Collected data
• • • •

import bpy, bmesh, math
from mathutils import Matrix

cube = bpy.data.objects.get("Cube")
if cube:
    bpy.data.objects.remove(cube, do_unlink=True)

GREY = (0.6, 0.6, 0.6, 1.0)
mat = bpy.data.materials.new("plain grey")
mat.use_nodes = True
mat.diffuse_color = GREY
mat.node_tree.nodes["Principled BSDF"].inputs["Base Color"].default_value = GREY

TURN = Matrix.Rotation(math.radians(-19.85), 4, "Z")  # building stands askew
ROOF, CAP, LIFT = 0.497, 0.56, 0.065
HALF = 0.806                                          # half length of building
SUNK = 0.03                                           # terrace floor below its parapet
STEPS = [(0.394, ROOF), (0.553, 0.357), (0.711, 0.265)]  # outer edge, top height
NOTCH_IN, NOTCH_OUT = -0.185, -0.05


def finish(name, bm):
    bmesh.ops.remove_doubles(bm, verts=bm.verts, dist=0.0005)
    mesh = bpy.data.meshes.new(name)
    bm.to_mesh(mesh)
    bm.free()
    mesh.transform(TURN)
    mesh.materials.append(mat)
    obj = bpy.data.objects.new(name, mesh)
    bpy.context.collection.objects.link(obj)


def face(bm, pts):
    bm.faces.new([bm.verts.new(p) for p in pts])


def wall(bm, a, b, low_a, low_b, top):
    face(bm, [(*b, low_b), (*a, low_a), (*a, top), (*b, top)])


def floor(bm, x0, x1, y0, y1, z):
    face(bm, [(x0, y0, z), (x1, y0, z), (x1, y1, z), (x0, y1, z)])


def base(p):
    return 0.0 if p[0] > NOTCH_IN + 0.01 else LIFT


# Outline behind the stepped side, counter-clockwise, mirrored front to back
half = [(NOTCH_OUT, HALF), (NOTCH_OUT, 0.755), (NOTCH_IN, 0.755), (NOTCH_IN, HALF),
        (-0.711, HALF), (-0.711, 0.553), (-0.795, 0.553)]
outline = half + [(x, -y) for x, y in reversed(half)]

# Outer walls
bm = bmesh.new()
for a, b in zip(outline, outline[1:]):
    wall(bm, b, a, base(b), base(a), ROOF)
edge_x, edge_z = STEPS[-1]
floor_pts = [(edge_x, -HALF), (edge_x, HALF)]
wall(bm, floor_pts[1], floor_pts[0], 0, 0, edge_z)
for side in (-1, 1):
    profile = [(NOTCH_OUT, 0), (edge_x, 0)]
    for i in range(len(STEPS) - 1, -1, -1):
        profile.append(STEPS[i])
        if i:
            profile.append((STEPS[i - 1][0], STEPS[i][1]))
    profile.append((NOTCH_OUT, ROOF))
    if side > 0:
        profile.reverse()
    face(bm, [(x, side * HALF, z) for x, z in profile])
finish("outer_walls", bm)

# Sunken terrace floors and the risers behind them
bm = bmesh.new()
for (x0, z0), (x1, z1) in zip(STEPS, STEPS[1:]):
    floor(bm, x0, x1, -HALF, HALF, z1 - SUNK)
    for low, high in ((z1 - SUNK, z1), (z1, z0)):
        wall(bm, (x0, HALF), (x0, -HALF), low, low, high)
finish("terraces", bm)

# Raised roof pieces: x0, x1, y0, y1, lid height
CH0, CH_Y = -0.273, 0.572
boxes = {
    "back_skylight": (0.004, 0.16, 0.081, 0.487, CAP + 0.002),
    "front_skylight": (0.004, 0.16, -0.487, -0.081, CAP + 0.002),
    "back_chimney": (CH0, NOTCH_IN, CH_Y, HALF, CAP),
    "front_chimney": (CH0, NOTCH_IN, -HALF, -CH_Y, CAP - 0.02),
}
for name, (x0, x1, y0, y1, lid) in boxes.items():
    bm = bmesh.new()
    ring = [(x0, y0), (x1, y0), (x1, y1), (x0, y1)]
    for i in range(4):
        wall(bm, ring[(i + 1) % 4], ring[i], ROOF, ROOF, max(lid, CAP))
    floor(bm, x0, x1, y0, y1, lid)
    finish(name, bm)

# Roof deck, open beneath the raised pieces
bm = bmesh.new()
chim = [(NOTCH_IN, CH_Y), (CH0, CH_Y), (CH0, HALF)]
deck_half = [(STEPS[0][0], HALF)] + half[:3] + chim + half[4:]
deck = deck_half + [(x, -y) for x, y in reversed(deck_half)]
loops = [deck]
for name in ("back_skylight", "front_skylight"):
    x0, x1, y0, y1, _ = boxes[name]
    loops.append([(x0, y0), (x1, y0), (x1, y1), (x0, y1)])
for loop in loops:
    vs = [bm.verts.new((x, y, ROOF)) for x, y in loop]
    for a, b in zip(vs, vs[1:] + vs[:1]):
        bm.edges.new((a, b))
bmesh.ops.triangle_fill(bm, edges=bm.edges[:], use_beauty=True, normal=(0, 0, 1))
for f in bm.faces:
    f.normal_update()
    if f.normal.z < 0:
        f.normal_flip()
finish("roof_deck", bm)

• • • •

• _Work required_
Copy out the entries in full, exactly as they appear.

• _Result of this exercise_
import bpy, bmesh, math
from mathutils import Matrix

cube = bpy.data.objects.get("Cube")
if cube:
    bpy.data.objects.remove(cube, do_unlink=True)

GREY = (0.6, 0.6, 0.6, 1.0)
mat = bpy.data.materials.new("plain grey")
mat.use_nodes = True
mat.diffuse_color = GREY
mat.node_tree.nodes["Principled BSDF"].inputs["Base Color"].default_value = GREY

TURN = Matrix.Rotation(math.radians(-19.85), 4, "Z")  # building stands askew
ROOF, CAP, LIFT = 0.497, 0.56, 0.065
HALF = 0.806                                          # half length of building
SUNK = 0.03                                           # terrace floor below its parapet
STEPS = [(0.394, ROOF), (0.553, 0.357), (0.711, 0.265)]  # outer edge, top height
NOTCH_IN, NOTCH_OUT = -0.185, -0.05


def finish(name, bm):
    bmesh.ops.remove_doubles(bm, verts=bm.verts, dist=0.0005)
    mesh = bpy.data.meshes.new(name)
    bm.to_mesh(mesh)
    bm.free()
    mesh.transform(TURN)
    mesh.materials.append(mat)
    obj = bpy.data.objects.new(name, mesh)
    bpy.context.collection.objects.link(obj)


def face(bm, pts):
    bm.faces.new([bm.verts.new(p) for p in pts])


def wall(bm, a, b, low_a, low_b, top):
    face(bm, [(*b, low_b), (*a, low_a), (*a, top), (*b, top)])


def floor(bm, x0, x1, y0, y1, z):
    face(bm, [(x0, y0, z), (x1, y0, z), (x1, y1, z), (x0, y1, z)])


def base(p):
    return 0.0 if p[0] > NOTCH_IN + 0.01 else LIFT


# Outline behind the stepped side, counter-clockwise, mirrored front to back
half = [(NOTCH_OUT, HALF), (NOTCH_OUT, 0.755), (NOTCH_IN, 0.755), (NOTCH_IN, HALF),
        (-0.711, HALF), (-0.711, 0.553), (-0.795, 0.553)]
outline = half + [(x, -y) for x, y in reversed(half)]

# Outer walls
bm = bmesh.new()
for a, b in zip(outline, outline[1:]):
    wall(bm, b, a, base(b), base(a), ROOF)
edge_x, edge_z = STEPS[-1]
floor_pts = [(edge_x, -HALF), (edge_x, HALF)]
wall(bm, floor_pts[1], floor_pts[0], 0, 0, edge_z)
for side in (-1, 1):
    profile = [(NOTCH_OUT, 0), (edge_x, 0)]
    for i in range(len(STEPS) - 1, -1, -1):
        profile.append(STEPS[i])
        if i:
            profile.append((STEPS[i - 1][0], STEPS[i][1]))
    profile.append((NOTCH_OUT, ROOF))
    if side > 0:
        profile.reverse()
    face(bm, [(x, side * HALF, z) for x, z in profile])
finish("outer_walls", bm)

# Sunken terrace floors and the risers behind them
bm = bmesh.new()
for (x0, z0), (x1, z1) in zip(STEPS, STEPS[1:]):
    floor(bm, x0, x1, -HALF, HALF, z1 - SUNK)
    for low, high in ((z1 - SUNK, z1), (z1, z0)):
        wall(bm, (x0, HALF), (x0, -HALF), low, low, high)
finish("terraces", bm)

# Raised roof pieces: x0, x1, y0, y1, lid height
CH0, CH_Y = -0.273, 0.572
boxes = {
    "back_skylight": (0.004, 0.16, 0.081, 0.487, CAP + 0.002),
    "front_skylight": (0.004, 0.16, -0.487, -0.081, CAP + 0.002),
    "back_chimney": (CH0, NOTCH_IN, CH_Y, HALF, CAP),
    "front_chimney": (CH0, NOTCH_IN, -HALF, -CH_Y, CAP - 0.02),
}
for name, (x0, x1, y0, y1, lid) in boxes.items():
    bm = bmesh.new()
    ring = [(x0, y0), (x1, y0), (x1, y1), (x0, y1)]
    for i in range(4):
        wall(bm, ring[(i + 1) % 4], ring[i], ROOF, ROOF, max(lid, CAP))
    floor(bm, x0, x1, y0, y1, lid)
    finish(name, bm)

# Roof deck, open beneath the raised pieces
bm = bmesh.new()
chim = [(NOTCH_IN, CH_Y), (CH0, CH_Y), (CH0, HALF)]
deck_half = [(STEPS[0][0], HALF)] + half[:3] + chim + half[4:]
deck = deck_half + [(x, -y) for x, y in reversed(deck_half)]
loops = [deck]
for name in ("back_skylight", "front_skylight"):
    x0, x1, y0, y1, _ = boxes[name]
    loops.append([(x0, y0), (x1, y0), (x1, y1), (x0, y1)])
for loop in loops:
    vs = [bm.verts.new((x, y, ROOF)) for x, y in loop]
    for a, b in zip(vs, vs[1:] + vs[:1]):
        bm.edges.new((a, b))
bmesh.ops.triangle_fill(bm, edges=bm.edges[:], use_beauty=True, normal=(0, 0, 1))
for f in bm.faces:
    f.normal_update()
    if f.normal.z < 0:
        f.normal_flip()
finish("roof_deck", bm)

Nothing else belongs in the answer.